"The Biba Years" meticulously traces Barbara's history. She was born in Poland in l936. The family, fleeing the Nazis, emigrated to Palestine in 1938. We learn the circumstances that brought her widowed mother and three daughters to Brighton to live with a half sister. Once and for all, Biba was not Barbara's nickname. That belonged to the youngest girl, named Biruta. Art school in Brighton, a move to London, a career as a fashion illustrator, a meeting with her future husband, Stephen Fitz-Simon, the advent of a small mail-order business ("Biba's Postal Boutique"), a store, another store, a bigger store yet, international success, a gigantic store, an implosion, picking up the pieces.* As in most real life, you can't make these things up. Even if Biba had never touched many of us, it would still make a compelling story.

Why the enduring fascination with Biba?

Biba as a "thing" was the sum of many parts:
* Timing (the emergence of youth culture in the '60s)
* Inspiration from the past (the first time the thirties and forties were mined for their appeal)
* Head to toe vision (by one designer)
* Limited availability (not many stores, few mail-order offerings)
* Affordability (without any loss of cache)

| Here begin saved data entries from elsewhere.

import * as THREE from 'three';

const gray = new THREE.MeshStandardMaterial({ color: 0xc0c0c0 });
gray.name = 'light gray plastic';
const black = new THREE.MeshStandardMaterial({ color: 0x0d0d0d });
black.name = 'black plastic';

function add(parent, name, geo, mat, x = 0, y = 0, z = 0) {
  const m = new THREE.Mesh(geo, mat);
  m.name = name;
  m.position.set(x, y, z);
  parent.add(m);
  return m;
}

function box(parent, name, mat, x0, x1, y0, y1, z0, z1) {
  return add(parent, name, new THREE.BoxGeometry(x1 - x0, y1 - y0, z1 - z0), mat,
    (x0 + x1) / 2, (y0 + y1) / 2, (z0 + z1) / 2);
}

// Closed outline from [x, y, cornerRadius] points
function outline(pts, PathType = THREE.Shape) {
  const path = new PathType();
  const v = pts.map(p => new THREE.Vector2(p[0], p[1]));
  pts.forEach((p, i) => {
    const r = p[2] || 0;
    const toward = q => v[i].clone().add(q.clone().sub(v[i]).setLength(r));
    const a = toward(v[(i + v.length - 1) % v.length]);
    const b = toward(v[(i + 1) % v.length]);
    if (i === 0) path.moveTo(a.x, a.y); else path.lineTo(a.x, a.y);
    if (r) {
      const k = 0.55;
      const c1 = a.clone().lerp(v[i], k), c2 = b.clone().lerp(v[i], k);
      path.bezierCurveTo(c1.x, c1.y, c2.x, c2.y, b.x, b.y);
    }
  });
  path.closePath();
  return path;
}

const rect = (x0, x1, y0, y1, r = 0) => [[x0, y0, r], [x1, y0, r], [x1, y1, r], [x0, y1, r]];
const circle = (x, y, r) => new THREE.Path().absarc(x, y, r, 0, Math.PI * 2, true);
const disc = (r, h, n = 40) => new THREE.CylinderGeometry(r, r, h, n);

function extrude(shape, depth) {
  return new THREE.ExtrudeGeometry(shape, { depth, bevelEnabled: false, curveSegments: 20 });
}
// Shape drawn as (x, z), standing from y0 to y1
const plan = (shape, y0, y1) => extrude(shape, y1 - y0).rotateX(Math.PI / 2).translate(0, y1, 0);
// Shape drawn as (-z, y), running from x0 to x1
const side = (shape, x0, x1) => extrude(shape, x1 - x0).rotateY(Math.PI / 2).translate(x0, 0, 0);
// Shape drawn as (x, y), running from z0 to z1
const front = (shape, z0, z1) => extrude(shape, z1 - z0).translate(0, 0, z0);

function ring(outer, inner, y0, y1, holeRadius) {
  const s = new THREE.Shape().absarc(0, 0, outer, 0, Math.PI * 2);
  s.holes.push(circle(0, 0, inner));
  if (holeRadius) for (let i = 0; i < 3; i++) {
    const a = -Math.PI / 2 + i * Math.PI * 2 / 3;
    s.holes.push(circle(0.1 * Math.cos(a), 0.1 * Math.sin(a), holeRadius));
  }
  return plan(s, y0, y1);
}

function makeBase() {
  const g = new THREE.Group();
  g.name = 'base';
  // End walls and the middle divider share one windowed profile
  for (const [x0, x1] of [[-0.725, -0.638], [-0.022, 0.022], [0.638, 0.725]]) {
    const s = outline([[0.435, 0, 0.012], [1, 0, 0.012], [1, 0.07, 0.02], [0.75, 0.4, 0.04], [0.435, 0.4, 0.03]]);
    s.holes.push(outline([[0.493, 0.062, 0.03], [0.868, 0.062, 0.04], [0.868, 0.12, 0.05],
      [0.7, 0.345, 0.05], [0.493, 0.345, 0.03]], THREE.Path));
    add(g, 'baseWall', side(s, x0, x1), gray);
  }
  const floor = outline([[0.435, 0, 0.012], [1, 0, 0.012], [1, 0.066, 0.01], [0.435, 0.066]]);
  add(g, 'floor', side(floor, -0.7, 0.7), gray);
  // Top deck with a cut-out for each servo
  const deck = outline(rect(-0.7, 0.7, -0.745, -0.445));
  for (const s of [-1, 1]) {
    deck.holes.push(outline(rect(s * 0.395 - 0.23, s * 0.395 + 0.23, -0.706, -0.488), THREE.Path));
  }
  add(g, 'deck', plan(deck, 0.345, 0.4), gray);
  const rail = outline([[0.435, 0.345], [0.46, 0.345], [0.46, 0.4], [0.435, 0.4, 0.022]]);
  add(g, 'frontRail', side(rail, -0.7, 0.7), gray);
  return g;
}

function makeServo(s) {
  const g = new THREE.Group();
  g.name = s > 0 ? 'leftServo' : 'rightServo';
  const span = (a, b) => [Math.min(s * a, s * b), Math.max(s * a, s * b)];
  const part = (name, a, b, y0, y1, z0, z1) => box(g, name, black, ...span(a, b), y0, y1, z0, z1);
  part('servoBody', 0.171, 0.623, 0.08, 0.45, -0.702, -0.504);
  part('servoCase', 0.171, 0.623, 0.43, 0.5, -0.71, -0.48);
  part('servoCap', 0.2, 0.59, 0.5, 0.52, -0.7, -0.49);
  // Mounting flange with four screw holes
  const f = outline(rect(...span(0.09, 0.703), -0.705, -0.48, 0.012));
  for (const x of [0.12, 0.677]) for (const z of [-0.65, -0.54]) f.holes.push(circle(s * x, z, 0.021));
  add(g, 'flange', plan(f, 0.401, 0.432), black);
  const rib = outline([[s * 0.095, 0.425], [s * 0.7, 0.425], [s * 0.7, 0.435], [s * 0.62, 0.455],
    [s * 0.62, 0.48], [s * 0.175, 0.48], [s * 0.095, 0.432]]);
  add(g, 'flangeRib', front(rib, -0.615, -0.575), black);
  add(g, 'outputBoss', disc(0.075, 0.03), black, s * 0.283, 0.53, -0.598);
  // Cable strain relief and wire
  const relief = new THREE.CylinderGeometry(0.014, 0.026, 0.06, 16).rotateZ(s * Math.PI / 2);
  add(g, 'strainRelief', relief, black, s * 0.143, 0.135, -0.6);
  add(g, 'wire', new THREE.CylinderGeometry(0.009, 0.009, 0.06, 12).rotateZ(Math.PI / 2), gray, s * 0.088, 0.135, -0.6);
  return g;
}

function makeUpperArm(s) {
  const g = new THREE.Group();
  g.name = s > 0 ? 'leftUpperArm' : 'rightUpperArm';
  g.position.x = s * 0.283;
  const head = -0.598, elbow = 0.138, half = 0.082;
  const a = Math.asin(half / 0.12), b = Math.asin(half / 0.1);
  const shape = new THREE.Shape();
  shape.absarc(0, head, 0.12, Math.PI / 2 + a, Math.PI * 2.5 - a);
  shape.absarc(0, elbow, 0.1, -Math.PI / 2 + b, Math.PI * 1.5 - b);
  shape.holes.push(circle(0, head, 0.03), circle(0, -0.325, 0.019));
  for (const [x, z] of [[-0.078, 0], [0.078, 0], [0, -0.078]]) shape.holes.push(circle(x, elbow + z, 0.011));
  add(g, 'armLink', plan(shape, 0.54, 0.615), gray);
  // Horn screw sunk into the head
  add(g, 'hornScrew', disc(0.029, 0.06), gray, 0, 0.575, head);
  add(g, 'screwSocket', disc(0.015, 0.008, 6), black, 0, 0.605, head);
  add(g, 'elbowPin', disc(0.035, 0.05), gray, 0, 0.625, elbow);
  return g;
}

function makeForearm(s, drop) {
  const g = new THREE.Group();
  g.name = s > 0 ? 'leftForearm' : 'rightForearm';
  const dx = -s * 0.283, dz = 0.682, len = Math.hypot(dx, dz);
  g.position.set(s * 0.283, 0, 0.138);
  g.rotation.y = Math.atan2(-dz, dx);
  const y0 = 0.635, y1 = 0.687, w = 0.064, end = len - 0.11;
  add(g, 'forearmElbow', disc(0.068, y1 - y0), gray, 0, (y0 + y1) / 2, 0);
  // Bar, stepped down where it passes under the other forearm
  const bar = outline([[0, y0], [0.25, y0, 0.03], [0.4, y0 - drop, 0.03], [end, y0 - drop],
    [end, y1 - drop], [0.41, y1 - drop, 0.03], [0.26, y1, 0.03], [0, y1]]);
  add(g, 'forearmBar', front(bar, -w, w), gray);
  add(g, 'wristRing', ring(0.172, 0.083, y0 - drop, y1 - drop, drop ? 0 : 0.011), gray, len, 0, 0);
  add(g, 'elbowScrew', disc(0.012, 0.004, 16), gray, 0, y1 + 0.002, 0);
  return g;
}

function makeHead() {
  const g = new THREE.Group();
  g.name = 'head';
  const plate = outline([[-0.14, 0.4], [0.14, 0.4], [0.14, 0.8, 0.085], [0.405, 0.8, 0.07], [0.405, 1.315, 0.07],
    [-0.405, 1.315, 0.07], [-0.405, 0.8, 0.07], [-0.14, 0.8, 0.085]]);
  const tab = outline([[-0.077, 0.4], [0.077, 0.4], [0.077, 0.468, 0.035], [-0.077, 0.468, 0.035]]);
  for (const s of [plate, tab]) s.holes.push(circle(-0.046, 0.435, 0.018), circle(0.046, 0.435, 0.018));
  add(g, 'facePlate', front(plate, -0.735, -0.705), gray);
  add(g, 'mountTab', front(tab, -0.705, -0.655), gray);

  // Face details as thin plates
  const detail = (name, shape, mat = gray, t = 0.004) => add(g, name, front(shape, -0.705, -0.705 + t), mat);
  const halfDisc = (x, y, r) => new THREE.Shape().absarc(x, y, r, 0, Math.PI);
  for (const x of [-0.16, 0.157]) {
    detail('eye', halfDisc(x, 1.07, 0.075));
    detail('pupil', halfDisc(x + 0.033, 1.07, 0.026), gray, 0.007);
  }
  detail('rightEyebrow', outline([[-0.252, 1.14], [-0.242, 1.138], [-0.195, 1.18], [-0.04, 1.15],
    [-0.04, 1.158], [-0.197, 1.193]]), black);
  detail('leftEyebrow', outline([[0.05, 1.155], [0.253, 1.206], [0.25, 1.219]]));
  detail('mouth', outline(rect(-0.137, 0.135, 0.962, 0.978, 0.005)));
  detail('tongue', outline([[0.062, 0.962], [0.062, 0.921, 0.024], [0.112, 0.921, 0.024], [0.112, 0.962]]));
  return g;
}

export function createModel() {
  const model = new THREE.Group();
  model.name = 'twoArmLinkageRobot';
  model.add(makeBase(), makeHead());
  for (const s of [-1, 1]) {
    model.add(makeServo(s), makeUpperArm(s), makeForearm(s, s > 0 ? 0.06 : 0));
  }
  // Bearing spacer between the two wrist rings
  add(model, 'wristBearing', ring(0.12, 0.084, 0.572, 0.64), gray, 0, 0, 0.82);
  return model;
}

It required a commitment. You couldn't just add a piece of Biba to your outfit. When you wore Biba you had to attempt the total look. The colorways were unique, as were the fits. She uses the term "matchy-matchy" unapologetically. Of course I cringed a little. In these days of mix-and-match being modern, it surprised me to learn that Barbara believed in matching everything— hats, bags, shoes, the whole shebang.

Biba was a state of mind. As an American it meant you'd been to London; you knew what was hip and where to find it; you led the life to wear it (something in the arts for certain).

Does Biba still resonate? When you look at pictures of the clothes photographed on standard mannequins and precisely lit, it may be hard to see what the fuss was about. There are some pieces I would indeed die to own, but others are simplistic and seem familiar. Familiar perhaps because we've seen those silhouettes over and over since the '60s. Revolutionary then = old-hat now.

It was a grand idea that failed. What went wrong? Are there lessons to be learned? Don't get too big? Don't sell out to corporate interests? Never give up? Barbara has had an amazing life since, full of successful projects that have taken her talents to new directions. Not in this book, but she is quoted as saying, "Now whenever I finish something I take some photographs and say 'goodbye'. When you lose everything, you realize that the only thing you have is what's in your head."

"To Michelle from her friend Barbara"
(don't I wish...)

*Despite many revivals of Biba, Barbara Hulanicki has had nothing to do with any of them. Presently House of Fraser carries a whole line, using original logos and all. Barbara and her husband (true partners in all things Biba), lost control of the rights when they took on investors to create more capital in 1969. They were never able to get them back and were forbidden to use "Biba" in any venture. Barbara continues to design under her own name. 

Thanks to online magazine "Betty" for neat shots of the book